- The task
Only one stretch of the data below is needed. Output the lines from the one with "off its middle" up to and including the one with "gate.position.x = -0.85", exactly as they stand.

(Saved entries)
◆ ◆ ◆
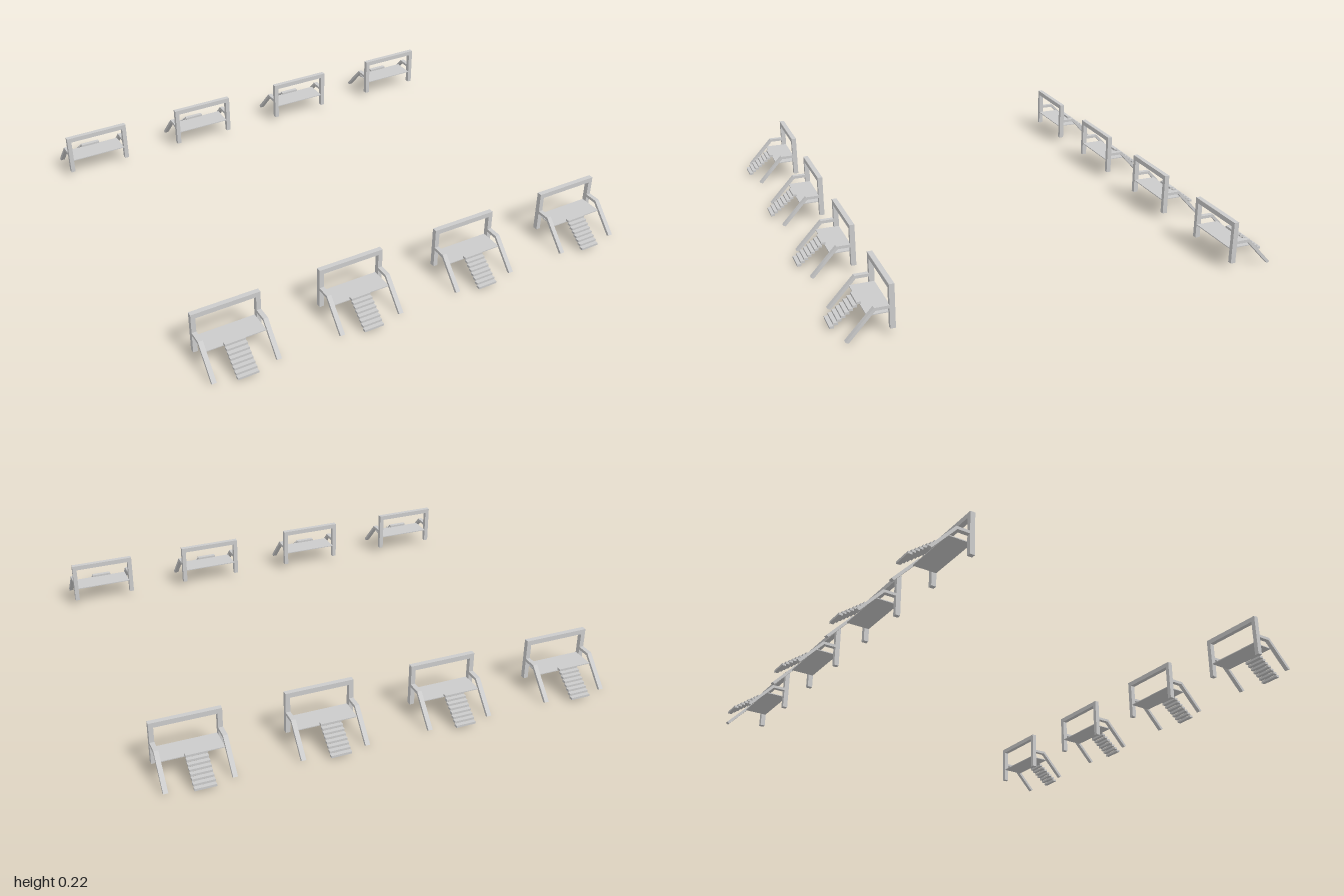
import * as THREE from 'three';

const material = new THREE.MeshStandardMaterial({ color: 0xcccccc, flatShading: true });

function box(name, w, h, d, x, y, z) {
  const mesh = new THREE.Mesh(new THREE.BoxGeometry(w, h, d), material);
  mesh.name = name;
  mesh.position.set(x, y, z);
  return mesh;
}

// Bent rail: a level arm from the post, then a leg sloping to the ground
function createRail(x) {
  const shape = new THREE.Shape([
    [0.762, 0.13], [0.823, 0.13], [0.938, 0.006], [0.926, 0],
    [0.818, 0.117], [0.762, 0.117],
  ].map(([z, y]) => new THREE.Vector2(-z, y)));
  const geometry = new THREE.ExtrudeGeometry(shape, { depth: 0.02, bevelEnabled: false });
  geometry.rotateY(Math.PI / 2);
  geometry.translate(x - 0.01, 0, 0);
  const mesh = new THREE.Mesh(geometry, material);
  mesh.name = 'bentRail';
  return mesh;
}

// One gate; stairShift moves the steps slightly off its middle
function createGate(stairShift) {
  const gate = new THREE.Group();
  gate.name = 'platformGate';

  // Portal frame
  gate.add(box('topBeam', 0.3, 0.022, 0.022, 0, 0.207, 0.752));
  for (const side of [-1, 1]) {
    gate.add(box('post', 0.02, 0.166, 0.022, side * 0.14, 0.113, 0.752));
    gate.add(createRail(side * 0.14));
  }

  // Thin deck between the posts
  gate.add(box('deck', 0.26, 0.004, 0.105, 0, 0.092, 0.795));

  // Flight of steps down from the deck
  const stairs = new THREE.Group();
  stairs.name = 'stairs';
  const count = 8;
  for (let i = 0; i < count; i++) {
    stairs.add(box('step', 0.09, 0.01, 0.018,
      stairShift, 0.099 - i * 0.012, 0.852 + i * 0.0156));
  }
  gate.add(stairs);
  return gate;
}

export function createModel() {
  const model = new THREE.Group();
  model.name = 'platformGates';
  // Two facing rows of four
  for (const facing of [1, -1]) {
    for (let i = 0; i < 4; i++) {
      const gate = createGate(-0.01 * facing);
      gate.position.x = -0.85 + i * (1.7 / 3);
      if (facing < 0) gate.rotation.y = Math.PI;
      const holder = new THREE.Group();
      holder.name = facing > 0 ? 'frontGate' : 'backGate';
      holder.add(gate);
      model.add(holder);
    }
  }
  return model;
}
◆ ◆ ◆
- Exercise output
// One gate; stairShift moves the steps slightly off its middle
function createGate(stairShift) {
  const gate = new THREE.Group();
  gate.name = 'platformGate';

  // Portal frame
  gate.add(box('topBeam', 0.3, 0.022, 0.022, 0, 0.207, 0.752));
  for (const side of [-1, 1]) {
    gate.add(box('post', 0.02, 0.166, 0.022, side * 0.14, 0.113, 0.752));
    gate.add(createRail(side * 0.14));
  }

  // Thin deck between the posts
  gate.add(box('deck', 0.26, 0.004, 0.105, 0, 0.092, 0.795));

  // Flight of steps down from the deck
  const stairs = new THREE.Group();
  stairs.name = 'stairs';
  const count = 8;
  for (let i = 0; i < count; i++) {
    stairs.add(box('step', 0.09, 0.01, 0.018,
      stairShift, 0.099 - i * 0.012, 0.852 + i * 0.0156));
  }
  gate.add(stairs);
  return gate;
}

export function createModel() {
  const model = new THREE.Group();
  model.name = 'platformGates';
  // Two facing rows of four
  for (const facing of [1, -1]) {
    for (let i = 0; i < 4; i++) {
      const gate = createGate(-0.01 * facing);
      gate.position.x = -0.85 + i * (1.7 / 3);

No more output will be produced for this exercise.